Copy, exactly and without additions, every line in the records below from the one holding "const ring = (a, grow" through the one holding "const [p, q]", both ends included.

□ □ □

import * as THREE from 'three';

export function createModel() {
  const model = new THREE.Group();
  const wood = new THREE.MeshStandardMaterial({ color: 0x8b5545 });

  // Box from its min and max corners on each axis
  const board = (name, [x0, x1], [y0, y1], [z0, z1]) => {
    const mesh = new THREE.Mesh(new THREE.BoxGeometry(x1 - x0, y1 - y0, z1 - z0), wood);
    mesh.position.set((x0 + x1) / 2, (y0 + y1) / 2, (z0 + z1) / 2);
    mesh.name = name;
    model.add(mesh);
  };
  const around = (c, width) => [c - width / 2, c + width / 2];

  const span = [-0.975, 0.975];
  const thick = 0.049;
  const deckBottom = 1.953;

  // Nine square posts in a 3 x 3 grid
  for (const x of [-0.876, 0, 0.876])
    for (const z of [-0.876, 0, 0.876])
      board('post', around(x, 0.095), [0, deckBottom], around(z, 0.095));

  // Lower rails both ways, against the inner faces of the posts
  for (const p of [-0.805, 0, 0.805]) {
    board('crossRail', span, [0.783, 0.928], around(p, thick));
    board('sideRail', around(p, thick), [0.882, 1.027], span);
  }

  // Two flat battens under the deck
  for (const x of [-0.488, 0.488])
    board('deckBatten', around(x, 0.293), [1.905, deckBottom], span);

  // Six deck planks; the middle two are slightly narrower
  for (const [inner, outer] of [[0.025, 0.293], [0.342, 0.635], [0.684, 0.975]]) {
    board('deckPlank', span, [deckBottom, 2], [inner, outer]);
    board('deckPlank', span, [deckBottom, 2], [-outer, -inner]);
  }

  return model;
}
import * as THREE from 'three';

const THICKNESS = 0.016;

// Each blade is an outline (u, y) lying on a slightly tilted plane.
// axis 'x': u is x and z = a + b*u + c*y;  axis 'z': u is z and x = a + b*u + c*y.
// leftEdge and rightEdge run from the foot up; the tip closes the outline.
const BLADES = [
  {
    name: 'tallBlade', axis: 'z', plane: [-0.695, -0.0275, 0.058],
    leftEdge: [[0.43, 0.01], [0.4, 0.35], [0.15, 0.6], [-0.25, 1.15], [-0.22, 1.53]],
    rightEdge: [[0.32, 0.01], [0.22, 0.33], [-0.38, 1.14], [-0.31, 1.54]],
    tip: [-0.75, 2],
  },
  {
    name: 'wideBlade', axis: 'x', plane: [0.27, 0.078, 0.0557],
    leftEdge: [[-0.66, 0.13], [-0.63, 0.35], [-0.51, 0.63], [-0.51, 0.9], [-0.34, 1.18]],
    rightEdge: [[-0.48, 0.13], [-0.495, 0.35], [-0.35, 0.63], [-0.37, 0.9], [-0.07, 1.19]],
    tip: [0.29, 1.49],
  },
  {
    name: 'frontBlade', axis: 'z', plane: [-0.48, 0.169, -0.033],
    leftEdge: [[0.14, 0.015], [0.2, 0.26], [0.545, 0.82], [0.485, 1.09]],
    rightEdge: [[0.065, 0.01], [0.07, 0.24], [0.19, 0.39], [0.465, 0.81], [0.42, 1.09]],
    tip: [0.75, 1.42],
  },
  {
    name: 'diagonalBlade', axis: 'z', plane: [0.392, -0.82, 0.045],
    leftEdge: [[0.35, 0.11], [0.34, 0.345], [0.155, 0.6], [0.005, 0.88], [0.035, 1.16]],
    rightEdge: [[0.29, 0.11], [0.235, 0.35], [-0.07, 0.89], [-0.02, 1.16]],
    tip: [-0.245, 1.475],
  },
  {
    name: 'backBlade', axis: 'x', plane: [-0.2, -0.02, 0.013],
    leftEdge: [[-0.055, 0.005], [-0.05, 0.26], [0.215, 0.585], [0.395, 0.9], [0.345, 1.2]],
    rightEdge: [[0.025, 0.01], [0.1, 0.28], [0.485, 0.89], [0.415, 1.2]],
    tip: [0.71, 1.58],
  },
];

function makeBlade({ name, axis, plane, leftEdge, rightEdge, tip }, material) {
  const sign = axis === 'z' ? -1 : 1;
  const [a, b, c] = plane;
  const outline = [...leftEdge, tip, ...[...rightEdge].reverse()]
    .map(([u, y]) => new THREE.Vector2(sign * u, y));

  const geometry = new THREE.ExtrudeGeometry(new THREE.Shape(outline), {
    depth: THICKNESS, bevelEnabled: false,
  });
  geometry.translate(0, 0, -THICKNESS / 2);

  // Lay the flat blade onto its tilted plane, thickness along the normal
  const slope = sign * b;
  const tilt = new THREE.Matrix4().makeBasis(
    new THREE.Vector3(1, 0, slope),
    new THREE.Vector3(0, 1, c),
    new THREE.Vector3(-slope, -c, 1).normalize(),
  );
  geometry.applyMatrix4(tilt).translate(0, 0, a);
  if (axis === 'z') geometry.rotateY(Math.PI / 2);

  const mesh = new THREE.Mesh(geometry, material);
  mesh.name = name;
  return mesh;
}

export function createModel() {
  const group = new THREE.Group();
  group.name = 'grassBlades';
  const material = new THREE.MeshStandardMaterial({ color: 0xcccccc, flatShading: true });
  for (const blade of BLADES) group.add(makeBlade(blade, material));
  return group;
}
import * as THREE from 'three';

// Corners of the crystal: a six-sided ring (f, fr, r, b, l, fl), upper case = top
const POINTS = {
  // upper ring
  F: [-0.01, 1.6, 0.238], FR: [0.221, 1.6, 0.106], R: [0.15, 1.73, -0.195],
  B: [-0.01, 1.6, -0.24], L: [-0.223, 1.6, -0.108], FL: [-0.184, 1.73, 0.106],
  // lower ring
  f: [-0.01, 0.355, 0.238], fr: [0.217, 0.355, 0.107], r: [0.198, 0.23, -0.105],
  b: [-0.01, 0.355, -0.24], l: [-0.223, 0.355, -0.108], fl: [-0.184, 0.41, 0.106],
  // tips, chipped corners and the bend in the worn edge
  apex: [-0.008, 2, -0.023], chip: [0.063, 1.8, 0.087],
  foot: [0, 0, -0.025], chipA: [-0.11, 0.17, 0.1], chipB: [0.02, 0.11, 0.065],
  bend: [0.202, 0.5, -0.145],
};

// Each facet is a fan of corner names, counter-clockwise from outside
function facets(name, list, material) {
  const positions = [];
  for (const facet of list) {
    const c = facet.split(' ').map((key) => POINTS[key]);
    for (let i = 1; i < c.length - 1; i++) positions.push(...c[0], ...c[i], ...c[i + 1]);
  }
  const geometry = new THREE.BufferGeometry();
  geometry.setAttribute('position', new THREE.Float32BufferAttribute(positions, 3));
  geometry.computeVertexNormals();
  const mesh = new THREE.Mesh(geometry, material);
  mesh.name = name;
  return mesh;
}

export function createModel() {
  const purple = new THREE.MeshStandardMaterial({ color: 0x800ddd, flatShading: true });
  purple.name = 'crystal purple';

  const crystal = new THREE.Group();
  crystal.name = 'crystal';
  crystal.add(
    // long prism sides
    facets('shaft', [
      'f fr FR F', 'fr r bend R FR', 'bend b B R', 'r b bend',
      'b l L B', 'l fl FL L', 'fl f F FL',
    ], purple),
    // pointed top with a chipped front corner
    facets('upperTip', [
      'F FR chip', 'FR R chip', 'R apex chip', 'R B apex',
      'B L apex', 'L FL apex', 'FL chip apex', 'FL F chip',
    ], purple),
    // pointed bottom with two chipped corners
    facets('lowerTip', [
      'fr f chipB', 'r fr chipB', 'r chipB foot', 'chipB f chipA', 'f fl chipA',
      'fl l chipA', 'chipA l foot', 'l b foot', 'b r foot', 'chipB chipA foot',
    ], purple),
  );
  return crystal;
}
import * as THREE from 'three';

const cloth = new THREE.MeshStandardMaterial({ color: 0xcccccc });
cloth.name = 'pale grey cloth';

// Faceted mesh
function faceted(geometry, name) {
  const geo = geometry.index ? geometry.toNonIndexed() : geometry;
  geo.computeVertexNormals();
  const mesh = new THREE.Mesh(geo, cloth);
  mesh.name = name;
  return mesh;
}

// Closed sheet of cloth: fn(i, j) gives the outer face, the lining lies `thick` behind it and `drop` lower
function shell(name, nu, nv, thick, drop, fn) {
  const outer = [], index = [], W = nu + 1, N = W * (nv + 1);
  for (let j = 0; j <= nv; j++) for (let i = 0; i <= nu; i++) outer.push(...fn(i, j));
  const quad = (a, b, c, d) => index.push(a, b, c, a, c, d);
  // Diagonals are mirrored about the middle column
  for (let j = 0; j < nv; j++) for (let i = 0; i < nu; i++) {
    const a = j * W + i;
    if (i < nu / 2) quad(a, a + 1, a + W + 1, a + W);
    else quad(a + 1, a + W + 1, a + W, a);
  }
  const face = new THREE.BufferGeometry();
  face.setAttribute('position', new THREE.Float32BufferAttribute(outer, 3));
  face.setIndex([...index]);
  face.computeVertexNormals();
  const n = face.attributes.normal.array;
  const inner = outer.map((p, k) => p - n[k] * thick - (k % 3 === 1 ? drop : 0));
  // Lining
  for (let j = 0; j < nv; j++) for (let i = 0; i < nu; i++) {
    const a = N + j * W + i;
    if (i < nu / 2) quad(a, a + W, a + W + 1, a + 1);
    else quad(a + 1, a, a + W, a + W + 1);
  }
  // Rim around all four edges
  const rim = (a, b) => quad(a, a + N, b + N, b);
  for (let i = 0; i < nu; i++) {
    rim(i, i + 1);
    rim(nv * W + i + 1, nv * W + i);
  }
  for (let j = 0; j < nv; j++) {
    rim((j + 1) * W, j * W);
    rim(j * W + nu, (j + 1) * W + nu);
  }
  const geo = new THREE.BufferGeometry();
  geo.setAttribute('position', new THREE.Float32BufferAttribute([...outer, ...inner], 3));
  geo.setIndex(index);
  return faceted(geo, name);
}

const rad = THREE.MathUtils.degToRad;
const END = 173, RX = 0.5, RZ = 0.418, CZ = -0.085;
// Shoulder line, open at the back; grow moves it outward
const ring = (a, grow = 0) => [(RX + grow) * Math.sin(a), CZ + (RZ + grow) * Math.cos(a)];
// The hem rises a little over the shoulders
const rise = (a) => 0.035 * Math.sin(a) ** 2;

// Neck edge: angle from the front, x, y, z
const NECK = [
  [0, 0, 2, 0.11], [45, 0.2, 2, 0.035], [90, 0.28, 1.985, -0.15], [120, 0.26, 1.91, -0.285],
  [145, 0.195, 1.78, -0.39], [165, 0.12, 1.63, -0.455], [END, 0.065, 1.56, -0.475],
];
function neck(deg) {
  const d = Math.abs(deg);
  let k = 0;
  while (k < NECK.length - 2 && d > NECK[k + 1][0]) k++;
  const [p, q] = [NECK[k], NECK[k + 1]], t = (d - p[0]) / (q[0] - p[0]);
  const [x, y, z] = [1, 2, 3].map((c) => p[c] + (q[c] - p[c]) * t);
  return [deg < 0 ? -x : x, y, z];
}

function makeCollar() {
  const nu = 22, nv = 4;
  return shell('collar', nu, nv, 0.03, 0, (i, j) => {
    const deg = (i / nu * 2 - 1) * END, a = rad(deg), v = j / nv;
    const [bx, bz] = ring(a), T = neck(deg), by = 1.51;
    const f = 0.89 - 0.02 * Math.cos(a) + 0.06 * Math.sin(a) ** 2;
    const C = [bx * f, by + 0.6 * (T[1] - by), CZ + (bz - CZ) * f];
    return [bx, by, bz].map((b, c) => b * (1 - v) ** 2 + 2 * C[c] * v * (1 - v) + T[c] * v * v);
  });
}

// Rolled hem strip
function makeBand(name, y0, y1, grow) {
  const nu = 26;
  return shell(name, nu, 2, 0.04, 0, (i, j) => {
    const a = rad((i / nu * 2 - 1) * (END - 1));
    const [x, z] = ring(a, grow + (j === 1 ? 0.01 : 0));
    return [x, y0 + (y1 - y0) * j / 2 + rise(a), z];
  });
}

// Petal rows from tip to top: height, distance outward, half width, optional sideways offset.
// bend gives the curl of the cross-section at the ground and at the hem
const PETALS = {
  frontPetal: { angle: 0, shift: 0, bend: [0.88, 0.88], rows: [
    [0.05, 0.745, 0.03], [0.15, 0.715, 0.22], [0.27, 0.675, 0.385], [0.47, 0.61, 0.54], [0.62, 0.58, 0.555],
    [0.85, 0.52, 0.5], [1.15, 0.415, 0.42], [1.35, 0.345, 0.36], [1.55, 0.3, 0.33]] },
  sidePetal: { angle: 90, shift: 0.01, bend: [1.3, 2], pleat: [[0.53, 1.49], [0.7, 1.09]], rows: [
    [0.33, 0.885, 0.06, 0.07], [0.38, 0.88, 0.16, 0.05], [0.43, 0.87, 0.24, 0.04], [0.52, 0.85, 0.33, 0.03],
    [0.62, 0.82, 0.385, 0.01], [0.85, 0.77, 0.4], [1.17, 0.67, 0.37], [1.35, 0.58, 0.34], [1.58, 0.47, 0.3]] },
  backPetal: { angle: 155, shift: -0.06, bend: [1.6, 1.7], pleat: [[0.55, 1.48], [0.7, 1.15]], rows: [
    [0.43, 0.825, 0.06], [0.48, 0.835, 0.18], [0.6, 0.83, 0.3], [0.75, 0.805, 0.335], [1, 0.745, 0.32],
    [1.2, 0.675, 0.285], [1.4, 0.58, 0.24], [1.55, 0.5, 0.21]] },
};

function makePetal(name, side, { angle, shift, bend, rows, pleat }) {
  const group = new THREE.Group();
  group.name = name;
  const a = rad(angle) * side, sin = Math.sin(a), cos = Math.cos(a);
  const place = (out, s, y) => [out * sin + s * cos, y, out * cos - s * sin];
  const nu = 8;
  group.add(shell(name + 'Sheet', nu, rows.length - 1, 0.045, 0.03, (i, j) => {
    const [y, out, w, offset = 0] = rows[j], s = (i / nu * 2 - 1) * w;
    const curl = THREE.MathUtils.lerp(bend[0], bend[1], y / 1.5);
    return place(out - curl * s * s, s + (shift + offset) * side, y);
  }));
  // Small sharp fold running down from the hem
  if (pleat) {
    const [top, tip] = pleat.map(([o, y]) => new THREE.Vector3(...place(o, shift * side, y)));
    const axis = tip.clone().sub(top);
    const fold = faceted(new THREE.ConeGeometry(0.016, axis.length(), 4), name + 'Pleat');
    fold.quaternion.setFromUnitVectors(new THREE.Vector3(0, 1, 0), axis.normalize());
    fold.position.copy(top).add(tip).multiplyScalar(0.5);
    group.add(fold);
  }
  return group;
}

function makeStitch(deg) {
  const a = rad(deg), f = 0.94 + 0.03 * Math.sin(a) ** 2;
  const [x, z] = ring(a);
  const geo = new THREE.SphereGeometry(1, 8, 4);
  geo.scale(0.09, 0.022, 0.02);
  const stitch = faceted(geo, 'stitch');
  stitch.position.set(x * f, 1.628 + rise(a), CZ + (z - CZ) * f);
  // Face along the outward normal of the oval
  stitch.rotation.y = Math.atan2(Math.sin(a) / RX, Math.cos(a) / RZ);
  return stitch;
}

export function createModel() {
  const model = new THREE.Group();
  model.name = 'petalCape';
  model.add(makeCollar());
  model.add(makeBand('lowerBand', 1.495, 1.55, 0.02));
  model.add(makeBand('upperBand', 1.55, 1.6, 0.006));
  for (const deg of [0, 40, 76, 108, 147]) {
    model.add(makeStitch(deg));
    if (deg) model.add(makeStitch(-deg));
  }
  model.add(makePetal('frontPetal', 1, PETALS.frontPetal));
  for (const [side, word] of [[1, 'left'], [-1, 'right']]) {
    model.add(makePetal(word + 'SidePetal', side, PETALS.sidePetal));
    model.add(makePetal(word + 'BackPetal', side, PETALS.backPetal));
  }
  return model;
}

□ □ □

● Task answer
const ring = (a, grow = 0) => [(RX + grow) * Math.sin(a), CZ + (RZ + grow) * Math.cos(a)];
// The hem rises a little over the shoulders
const rise = (a) => 0.035 * Math.sin(a) ** 2;

// Neck edge: angle from the front, x, y, z
const NECK = [
  [0, 0, 2, 0.11], [45, 0.2, 2, 0.035], [90, 0.28, 1.985, -0.15], [120, 0.26, 1.91, -0.285],
  [145, 0.195, 1.78, -0.39], [165, 0.12, 1.63, -0.455], [END, 0.065, 1.56, -0.475],
];
function neck(deg) {
  const d = Math.abs(deg);
  let k = 0;
  while (k < NECK.length - 2 && d > NECK[k + 1][0]) k++;
  const [p, q] = [NECK[k], NECK[k + 1]], t = (d - p[0]) / (q[0] - p[0]);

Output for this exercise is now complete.